DATA RECORDS START
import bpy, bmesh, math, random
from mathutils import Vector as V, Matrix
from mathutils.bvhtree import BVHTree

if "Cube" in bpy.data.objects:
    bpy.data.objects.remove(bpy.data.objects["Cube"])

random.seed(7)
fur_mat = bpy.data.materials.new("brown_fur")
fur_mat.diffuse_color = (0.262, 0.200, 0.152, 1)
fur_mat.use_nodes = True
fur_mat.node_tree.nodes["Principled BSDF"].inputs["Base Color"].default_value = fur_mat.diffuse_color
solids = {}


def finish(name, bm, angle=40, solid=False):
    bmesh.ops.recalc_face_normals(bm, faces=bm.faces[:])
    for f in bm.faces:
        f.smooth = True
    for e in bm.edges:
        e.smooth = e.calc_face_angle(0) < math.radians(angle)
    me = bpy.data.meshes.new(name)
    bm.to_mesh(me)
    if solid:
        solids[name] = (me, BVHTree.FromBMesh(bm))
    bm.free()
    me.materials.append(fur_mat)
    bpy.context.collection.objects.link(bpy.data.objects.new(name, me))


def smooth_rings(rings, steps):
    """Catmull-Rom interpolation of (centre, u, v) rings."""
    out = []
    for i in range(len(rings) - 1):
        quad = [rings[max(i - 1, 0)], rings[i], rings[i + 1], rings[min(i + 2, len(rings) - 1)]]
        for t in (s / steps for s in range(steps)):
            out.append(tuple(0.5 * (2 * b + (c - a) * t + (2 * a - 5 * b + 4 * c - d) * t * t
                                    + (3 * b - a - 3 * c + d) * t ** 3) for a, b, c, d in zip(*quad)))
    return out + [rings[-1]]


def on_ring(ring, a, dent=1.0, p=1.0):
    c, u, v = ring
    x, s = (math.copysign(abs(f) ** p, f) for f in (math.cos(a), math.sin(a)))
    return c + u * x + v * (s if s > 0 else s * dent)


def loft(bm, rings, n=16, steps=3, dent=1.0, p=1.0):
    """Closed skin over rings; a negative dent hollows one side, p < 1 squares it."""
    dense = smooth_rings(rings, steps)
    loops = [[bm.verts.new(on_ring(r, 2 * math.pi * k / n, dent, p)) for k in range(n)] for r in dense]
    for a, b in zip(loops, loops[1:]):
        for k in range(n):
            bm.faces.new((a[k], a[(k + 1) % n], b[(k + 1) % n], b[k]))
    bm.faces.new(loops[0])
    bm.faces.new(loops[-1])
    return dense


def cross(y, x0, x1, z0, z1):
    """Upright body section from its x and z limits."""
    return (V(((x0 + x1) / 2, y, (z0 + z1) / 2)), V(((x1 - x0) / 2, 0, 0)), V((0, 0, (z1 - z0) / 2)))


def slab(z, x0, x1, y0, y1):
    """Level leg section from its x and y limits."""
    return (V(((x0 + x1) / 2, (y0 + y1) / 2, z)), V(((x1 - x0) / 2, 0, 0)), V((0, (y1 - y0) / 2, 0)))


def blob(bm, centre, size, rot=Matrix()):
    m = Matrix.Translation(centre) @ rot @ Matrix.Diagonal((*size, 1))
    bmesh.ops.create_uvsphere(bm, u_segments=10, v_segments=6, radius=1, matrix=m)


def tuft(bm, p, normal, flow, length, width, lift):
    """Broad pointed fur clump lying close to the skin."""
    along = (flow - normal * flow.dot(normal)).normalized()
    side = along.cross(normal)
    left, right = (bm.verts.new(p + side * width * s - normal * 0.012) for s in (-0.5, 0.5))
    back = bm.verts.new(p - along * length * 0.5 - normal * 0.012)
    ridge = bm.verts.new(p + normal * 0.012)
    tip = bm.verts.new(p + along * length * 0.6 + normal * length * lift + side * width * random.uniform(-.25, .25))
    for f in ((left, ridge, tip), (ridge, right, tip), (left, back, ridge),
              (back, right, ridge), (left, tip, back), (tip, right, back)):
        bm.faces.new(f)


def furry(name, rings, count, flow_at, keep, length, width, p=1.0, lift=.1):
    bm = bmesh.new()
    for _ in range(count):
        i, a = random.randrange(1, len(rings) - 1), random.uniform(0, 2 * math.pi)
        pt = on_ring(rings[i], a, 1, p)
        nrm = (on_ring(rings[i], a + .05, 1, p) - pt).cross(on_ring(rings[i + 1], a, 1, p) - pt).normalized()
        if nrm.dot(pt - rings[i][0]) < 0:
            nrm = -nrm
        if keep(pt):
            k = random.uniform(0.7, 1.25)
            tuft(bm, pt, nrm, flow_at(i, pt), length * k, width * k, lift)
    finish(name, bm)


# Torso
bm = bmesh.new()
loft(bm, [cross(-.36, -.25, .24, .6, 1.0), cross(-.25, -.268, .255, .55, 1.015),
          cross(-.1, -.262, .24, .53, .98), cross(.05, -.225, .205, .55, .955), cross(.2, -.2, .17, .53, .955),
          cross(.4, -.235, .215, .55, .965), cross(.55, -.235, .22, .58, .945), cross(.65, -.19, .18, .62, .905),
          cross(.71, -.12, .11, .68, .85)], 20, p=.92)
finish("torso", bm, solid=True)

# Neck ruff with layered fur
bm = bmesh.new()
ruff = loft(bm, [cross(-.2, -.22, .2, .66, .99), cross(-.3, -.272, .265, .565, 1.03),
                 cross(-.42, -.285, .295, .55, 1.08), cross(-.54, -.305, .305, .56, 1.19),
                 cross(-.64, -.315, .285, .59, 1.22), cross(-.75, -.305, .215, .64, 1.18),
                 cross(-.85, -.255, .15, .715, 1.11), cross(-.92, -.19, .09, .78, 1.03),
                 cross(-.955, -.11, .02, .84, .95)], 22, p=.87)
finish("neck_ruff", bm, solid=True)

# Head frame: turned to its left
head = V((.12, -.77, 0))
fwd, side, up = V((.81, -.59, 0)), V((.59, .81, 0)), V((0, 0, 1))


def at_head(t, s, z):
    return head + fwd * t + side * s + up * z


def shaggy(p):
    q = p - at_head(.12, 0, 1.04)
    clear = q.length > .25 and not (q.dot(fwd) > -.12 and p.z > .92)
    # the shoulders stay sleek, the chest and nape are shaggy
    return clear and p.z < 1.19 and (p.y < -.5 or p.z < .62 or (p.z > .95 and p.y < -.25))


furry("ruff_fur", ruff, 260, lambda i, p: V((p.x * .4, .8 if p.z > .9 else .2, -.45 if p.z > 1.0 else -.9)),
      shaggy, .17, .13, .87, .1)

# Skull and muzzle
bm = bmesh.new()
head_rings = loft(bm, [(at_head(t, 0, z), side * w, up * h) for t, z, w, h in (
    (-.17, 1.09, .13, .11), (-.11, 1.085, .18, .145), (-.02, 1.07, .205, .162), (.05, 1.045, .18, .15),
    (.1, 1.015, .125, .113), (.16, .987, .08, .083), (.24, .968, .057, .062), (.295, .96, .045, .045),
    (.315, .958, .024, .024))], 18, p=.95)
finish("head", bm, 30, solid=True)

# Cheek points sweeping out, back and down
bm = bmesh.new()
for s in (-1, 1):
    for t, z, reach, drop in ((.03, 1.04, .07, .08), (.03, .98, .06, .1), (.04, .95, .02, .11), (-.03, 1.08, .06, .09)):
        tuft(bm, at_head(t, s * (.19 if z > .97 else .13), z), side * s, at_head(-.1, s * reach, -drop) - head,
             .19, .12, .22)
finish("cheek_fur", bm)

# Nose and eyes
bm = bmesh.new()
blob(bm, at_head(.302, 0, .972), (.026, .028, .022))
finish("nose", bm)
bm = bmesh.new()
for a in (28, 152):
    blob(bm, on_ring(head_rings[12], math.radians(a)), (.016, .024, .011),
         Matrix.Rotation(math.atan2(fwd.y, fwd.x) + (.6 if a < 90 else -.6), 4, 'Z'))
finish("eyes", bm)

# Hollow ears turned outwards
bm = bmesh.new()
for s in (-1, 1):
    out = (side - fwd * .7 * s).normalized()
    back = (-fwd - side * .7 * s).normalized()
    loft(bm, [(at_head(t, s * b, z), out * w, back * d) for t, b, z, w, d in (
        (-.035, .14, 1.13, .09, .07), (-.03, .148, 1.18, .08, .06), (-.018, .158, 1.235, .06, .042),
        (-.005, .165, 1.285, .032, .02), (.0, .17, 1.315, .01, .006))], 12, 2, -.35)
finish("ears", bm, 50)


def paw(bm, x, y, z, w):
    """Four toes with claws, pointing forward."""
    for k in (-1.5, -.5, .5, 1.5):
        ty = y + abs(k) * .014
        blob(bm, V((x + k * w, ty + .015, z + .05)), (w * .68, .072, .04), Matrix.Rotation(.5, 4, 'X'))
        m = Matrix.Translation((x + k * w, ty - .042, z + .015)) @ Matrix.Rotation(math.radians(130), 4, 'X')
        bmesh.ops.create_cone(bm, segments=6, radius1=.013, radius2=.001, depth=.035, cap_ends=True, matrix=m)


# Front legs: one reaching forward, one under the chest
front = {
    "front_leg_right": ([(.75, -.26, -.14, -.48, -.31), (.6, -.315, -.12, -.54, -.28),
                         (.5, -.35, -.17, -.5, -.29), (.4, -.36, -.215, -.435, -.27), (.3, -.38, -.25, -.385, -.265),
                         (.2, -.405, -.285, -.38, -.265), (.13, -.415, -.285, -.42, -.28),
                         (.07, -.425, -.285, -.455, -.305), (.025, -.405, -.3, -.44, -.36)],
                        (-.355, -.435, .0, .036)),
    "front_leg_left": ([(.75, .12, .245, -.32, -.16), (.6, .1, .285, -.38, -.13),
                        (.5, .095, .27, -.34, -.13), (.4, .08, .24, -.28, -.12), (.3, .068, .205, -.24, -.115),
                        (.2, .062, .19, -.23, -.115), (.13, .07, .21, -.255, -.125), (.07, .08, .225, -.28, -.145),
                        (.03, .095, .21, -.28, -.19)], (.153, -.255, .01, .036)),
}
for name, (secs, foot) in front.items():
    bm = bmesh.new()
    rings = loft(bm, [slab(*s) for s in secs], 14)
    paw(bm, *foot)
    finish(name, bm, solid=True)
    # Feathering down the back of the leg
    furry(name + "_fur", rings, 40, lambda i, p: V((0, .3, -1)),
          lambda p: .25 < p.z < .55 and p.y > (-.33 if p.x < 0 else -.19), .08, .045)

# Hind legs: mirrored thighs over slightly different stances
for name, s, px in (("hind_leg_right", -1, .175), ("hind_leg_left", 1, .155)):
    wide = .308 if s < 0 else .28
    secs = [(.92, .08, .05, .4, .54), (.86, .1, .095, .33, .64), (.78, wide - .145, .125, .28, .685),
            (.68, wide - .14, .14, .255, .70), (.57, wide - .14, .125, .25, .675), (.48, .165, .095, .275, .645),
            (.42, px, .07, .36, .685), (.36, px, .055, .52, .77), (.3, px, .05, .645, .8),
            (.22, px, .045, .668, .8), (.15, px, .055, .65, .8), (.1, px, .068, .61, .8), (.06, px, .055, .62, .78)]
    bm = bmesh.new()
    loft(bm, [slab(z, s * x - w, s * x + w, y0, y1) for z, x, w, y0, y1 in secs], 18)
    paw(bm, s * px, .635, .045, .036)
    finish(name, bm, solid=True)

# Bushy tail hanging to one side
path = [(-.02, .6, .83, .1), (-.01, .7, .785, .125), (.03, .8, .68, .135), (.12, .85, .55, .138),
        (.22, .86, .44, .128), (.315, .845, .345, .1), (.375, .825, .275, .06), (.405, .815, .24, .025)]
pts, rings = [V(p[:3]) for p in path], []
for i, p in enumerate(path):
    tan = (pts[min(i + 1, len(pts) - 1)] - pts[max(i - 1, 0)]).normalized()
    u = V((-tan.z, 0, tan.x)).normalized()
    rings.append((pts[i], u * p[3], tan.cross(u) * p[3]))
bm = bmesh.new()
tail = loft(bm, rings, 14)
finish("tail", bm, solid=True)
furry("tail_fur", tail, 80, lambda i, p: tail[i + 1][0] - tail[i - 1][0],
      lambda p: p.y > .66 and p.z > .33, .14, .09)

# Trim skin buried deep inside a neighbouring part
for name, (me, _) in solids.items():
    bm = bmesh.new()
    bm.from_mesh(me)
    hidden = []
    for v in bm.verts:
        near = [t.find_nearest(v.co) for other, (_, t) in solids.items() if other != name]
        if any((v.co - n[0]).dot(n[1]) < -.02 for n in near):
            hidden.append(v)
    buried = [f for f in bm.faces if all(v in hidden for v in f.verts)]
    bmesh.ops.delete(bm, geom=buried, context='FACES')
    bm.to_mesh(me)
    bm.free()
DATA RECORDS END
◆ WORK TASK ◆
Determine how many lines of the listing above contain the string "along", and answer with that figure alone.

◆ FINISHED EXERCISE ◆
4